> [Dataset entries]:
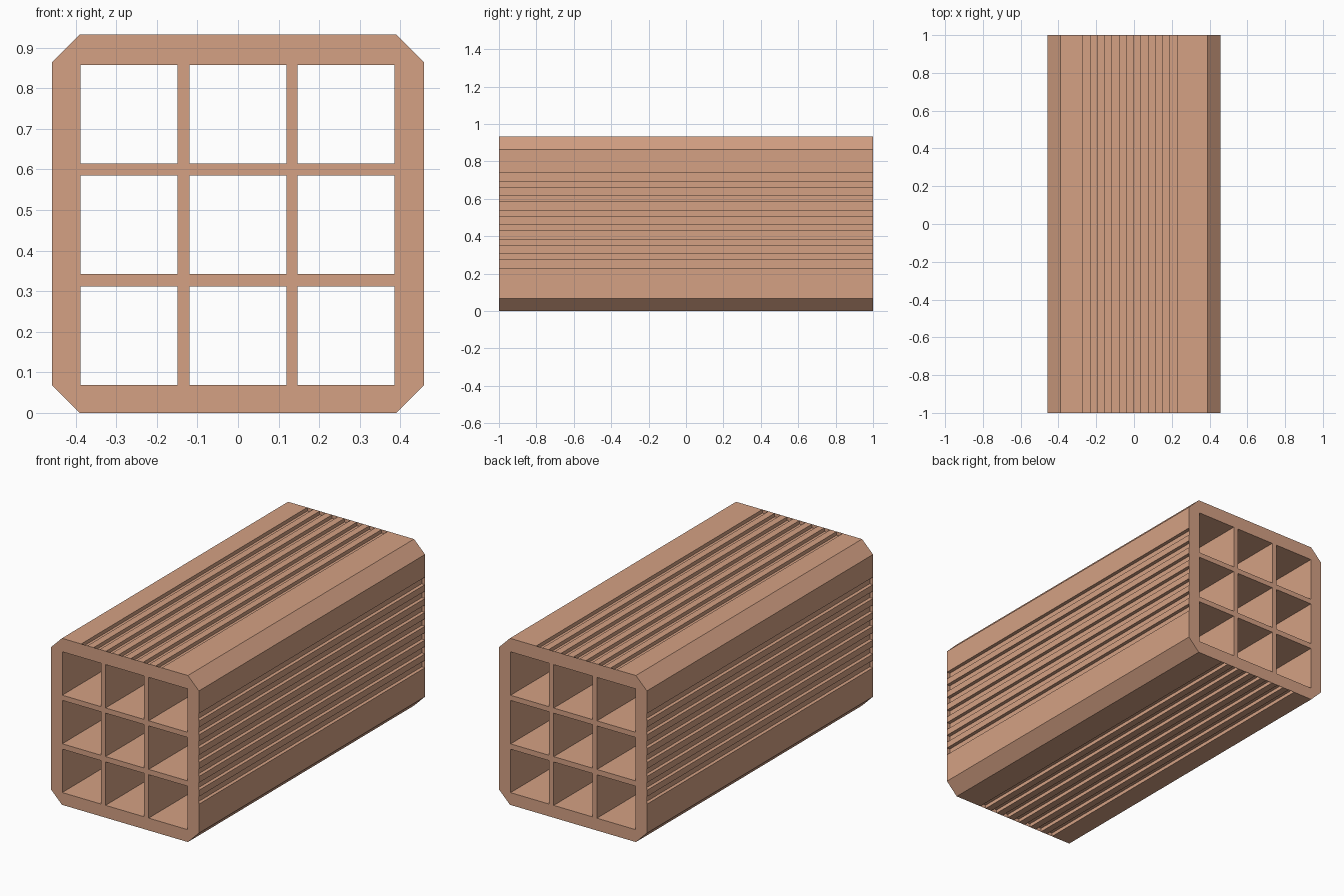
import bpy, bmesh

if "Cube" in bpy.data.objects:
    bpy.data.objects.remove(bpy.data.objects["Cube"])

W, H, L = 0.458, 0.932, 1.0      # half width, height, half length
CX, Z0, Z1 = 0.39, 0.068, 0.864  # where the corner chamfers start
DEPTH, COUNT = 0.02, 7           # scored grooves

clay = bpy.data.materials.new("fired clay")
clay.diffuse_color = (0.66, 0.355, 0.23, 1)
clay.use_nodes = True
clay.node_tree.nodes["Principled BSDF"].inputs["Base Color"].default_value = clay.diffuse_color

octagon = [(-CX, 0), (CX, 0), (W, Z0), (W, Z1),
           (CX, H), (-CX, H), (-W, Z1), (-W, Z0)]


def grooves(start, pitch, width):
    """(position, depth) steps along one side, in rising order."""
    steps = []
    for i in range(COUNT):
        a = start + i * pitch
        b = a + width
        steps += [(a, 0), (a, DEPTH), (b, DEPTH), (b, 0)]
    return steps


across = grooves(-0.271, 0.0768, 0.038)
upward = grooves(0.230, 0.0775, 0.042)

# grooved outline, counter-clockwise seen from the front
outline = [octagon[0]] + [(p, d) for p, d in across] + [octagon[1]]
outline += [octagon[2]] + [(W - d, p) for p, d in upward] + [octagon[3]]
outline += [octagon[4]] + [(p, H - d) for p, d in reversed(across)] + [octagon[5]]
outline += [octagon[6]] + [(-W + d, p) for p, d in reversed(upward)] + [octagon[7]]

# nine cells, clockwise so that their walls face inward
cols = [(-0.388, -0.149), (-0.12, 0.119), (0.147, 0.386)]
rows = [(0.069, 0.312), (0.342, 0.585), (0.614, 0.857)]
cells = [[(a, c), (a, d), (b, d), (b, c)] for a, b in cols for c, d in rows]


def add_object(name, bm):
    mesh = bpy.data.meshes.new(name)
    bm.to_mesh(mesh)
    bm.free()
    mesh.materials.append(clay)
    ob = bpy.data.objects.new(name, mesh)
    bpy.context.collection.objects.link(ob)
    return ob


def tube(name, loops):
    """Walls of the loops, running the full length."""
    bm = bmesh.new()
    for loop in loops:
        front = [bm.verts.new((x, -L, z)) for x, z in loop]
        back = [bm.verts.new((x, L, z)) for x, z in loop]
        for i in range(len(loop)):
            j = (i + 1) % len(loop)
            bm.faces.new((back[i], back[j], front[j], front[i]))
    return add_object(name, bm)


def end_face(name, y):
    """Flat chamfered end with the nine openings."""
    bm = bmesh.new()
    edges = []
    for loop in [octagon] + cells:
        vs = [bm.verts.new((x, y, z)) for x, z in loop]
        edges += [bm.edges.new((vs[i], vs[i - 1])) for i in range(len(vs))]
    bmesh.ops.triangle_fill(bm, edges=edges, use_beauty=True,
                            use_dissolve=False, normal=(0, y, 0))
    bm.normal_update()
    for f in bm.faces:
        if f.normal.y * y < 0:
            f.normal_flip()
    return add_object(name, bm)


tube("grooved_outer_walls", [outline])
tube("cell_walls", cells)
end_face("front_end", -L)
end_face("back_end", L)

> [Exercise instructions]: Exactly the lines from the top of the entries through the line with "DEPTH, COUNT = 0.02, 7", inclusive, must be given again, with every picture omitted.

> [Solution]:
import bpy, bmesh

if "Cube" in bpy.data.objects:
    bpy.data.objects.remove(bpy.data.objects["Cube"])

W, H, L = 0.458, 0.932, 1.0      # half width, height, half length
CX, Z0, Z1 = 0.39, 0.068, 0.864  # where the corner chamfers start
DEPTH, COUNT = 0.02, 7           # scored grooves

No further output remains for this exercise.